Entries provided:
· · · ·
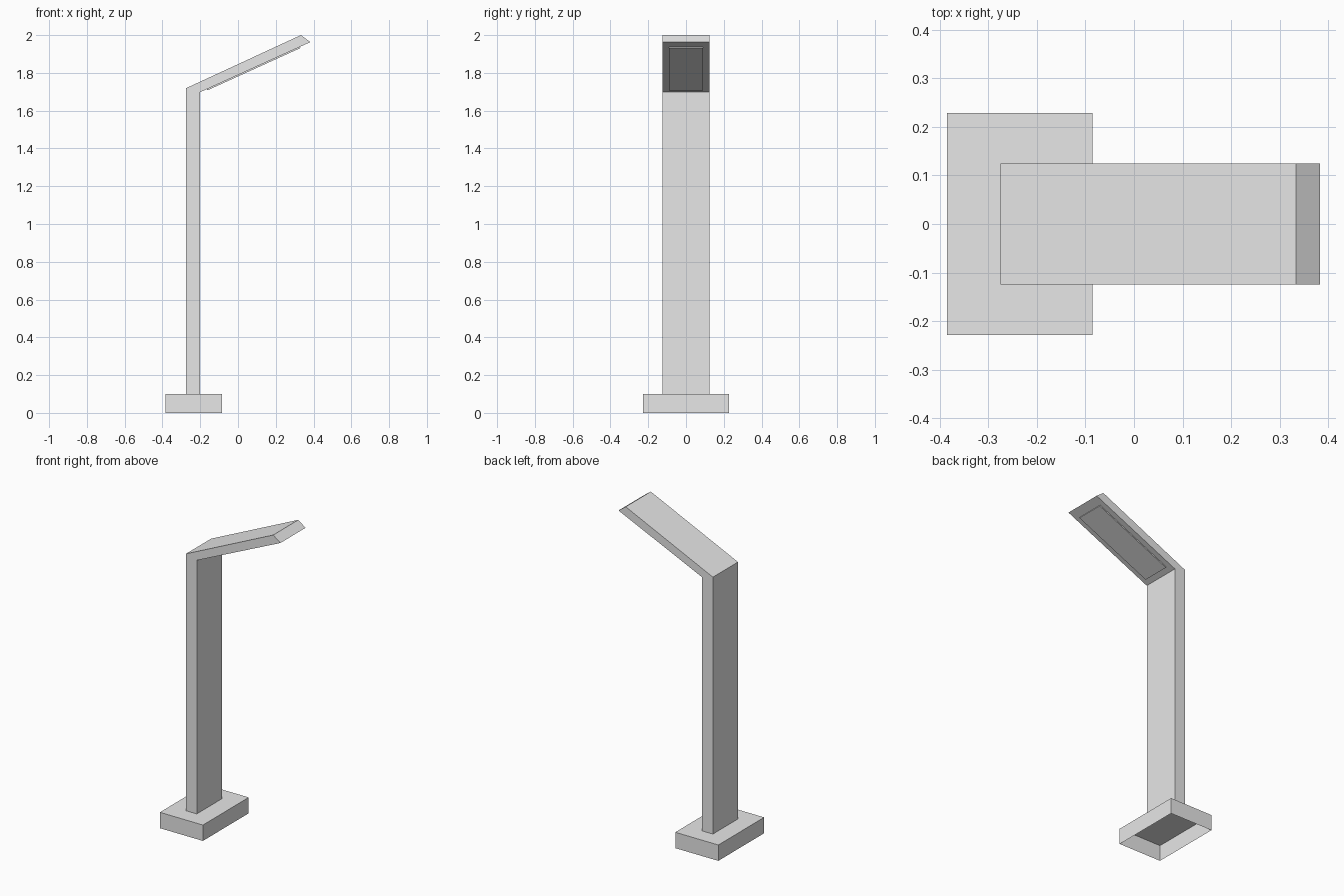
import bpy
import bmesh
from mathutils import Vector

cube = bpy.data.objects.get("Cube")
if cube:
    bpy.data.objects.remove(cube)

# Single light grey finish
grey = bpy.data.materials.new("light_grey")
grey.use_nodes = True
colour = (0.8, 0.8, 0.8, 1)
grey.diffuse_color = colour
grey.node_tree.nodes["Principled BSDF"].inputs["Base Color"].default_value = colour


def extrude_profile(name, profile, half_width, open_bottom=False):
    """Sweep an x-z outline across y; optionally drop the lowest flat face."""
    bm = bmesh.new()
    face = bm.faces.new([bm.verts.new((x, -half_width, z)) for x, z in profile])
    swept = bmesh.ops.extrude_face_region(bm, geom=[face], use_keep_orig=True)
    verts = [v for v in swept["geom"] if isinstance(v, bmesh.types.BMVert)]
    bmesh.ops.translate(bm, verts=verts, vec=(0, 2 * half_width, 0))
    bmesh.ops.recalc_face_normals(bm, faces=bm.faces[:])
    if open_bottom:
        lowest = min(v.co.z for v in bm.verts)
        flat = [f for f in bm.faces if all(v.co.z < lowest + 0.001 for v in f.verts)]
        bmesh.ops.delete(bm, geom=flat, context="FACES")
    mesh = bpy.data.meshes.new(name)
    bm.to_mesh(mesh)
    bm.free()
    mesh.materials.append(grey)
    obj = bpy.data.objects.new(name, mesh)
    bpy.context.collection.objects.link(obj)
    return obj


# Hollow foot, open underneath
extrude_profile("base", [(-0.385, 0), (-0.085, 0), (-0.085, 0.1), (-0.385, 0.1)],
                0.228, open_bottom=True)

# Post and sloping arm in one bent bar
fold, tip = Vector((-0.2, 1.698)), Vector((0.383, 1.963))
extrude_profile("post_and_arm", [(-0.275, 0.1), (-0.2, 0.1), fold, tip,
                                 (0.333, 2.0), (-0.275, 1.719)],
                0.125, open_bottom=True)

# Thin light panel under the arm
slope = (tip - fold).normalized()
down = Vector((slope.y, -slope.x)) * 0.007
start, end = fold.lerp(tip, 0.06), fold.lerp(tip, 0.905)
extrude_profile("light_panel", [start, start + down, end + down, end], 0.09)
· · · ·
What is expected:
Find the word "grey" in the material, then list each line that holds it.

Reply:
# Single light grey finish
grey = bpy.data.materials.new("light_grey")
grey.use_nodes = True
grey.diffuse_color = colour
grey.node_tree.nodes["Principled BSDF"].inputs["Base Color"].default_value = colour
    mesh.materials.append(grey)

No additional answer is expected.